◆ Recorded information ◆
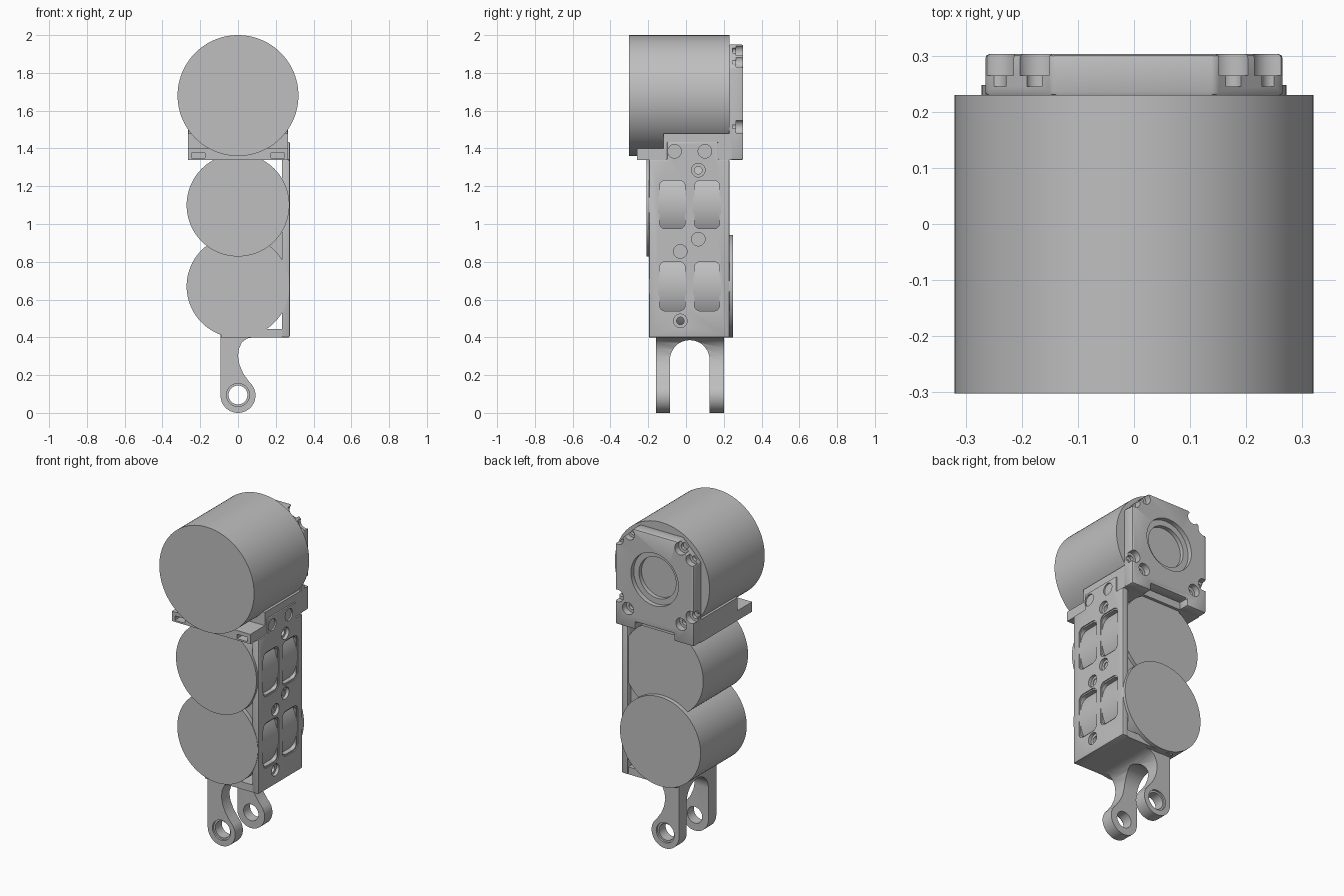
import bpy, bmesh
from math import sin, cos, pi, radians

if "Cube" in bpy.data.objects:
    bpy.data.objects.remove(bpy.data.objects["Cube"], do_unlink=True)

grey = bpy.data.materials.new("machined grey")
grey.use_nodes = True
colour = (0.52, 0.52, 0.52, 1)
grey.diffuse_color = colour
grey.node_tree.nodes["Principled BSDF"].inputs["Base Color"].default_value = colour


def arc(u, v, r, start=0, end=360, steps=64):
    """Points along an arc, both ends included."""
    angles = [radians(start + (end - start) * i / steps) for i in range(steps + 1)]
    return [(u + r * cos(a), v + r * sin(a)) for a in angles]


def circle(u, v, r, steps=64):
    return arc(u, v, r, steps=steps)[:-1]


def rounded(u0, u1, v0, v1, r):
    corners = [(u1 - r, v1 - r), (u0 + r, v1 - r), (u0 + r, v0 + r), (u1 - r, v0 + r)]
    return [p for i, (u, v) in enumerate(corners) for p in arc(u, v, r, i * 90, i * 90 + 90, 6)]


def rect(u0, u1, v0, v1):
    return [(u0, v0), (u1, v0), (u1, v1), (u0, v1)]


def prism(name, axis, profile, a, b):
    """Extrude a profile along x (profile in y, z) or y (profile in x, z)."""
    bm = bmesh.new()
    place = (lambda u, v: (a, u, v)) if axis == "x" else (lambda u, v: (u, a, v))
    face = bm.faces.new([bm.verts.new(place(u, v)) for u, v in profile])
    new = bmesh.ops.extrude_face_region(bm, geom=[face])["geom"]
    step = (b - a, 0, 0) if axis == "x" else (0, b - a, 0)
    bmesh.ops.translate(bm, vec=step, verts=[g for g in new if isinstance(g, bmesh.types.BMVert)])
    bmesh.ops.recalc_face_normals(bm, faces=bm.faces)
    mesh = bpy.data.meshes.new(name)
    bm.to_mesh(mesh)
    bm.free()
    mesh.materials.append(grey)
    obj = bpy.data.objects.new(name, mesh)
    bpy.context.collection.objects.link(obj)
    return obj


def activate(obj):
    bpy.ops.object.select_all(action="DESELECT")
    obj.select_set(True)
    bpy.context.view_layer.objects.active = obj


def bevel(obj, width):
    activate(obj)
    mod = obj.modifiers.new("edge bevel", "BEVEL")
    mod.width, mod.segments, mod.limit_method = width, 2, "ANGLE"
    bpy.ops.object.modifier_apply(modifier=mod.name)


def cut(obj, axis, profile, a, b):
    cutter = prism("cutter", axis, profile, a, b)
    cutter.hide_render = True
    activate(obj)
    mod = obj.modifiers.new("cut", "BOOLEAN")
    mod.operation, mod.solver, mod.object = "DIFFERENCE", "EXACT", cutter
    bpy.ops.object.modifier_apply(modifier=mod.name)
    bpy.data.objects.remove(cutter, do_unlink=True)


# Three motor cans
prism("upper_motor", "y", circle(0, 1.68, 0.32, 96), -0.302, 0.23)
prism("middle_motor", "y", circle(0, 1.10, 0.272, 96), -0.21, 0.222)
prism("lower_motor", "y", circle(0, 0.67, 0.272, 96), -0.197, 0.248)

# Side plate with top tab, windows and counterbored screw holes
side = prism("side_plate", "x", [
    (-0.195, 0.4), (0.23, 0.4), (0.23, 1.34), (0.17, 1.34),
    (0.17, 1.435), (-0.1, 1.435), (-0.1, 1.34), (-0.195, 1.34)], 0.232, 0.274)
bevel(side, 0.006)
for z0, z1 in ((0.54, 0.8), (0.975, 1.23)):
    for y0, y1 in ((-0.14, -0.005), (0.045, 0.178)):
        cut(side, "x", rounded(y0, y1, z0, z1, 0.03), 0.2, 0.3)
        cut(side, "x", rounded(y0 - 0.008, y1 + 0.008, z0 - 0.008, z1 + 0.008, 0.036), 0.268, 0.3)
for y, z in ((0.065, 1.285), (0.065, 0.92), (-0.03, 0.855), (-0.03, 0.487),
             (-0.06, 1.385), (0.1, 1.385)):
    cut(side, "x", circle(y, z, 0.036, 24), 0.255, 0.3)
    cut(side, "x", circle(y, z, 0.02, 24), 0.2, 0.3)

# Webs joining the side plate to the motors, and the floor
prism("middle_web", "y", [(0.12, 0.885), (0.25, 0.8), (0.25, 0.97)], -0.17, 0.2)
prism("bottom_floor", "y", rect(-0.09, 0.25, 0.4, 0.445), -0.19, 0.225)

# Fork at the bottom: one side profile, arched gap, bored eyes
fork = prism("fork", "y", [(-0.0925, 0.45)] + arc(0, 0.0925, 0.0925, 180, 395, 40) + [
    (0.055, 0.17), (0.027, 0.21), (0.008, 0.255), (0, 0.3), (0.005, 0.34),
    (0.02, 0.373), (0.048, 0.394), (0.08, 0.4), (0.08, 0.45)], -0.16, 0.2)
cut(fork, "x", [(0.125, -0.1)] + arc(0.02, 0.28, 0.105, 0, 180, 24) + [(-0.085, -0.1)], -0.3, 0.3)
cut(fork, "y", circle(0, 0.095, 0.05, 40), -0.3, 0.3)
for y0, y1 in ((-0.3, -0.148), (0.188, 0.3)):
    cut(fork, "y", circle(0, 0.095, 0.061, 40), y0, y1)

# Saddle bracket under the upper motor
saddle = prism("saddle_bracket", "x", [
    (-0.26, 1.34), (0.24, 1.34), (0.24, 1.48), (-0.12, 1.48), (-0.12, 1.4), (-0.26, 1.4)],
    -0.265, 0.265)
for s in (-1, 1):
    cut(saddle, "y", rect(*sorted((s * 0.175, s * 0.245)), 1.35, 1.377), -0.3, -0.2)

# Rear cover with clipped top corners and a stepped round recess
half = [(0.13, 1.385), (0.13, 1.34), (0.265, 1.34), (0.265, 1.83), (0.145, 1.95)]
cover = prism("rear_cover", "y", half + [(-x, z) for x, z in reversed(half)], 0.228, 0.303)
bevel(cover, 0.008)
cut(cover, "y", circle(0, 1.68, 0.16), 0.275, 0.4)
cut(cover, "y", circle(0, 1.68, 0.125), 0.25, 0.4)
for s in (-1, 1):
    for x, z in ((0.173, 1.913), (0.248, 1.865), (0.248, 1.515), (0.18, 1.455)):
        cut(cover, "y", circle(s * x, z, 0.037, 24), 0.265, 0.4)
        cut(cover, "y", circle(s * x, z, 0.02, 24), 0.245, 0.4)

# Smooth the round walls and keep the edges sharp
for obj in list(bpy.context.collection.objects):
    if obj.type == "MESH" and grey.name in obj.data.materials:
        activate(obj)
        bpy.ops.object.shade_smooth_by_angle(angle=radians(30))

◆ Task requirements ◆
Lines of the listing that include the string "steps" are to be counted; state that count alone.

◆ Answer ◆
4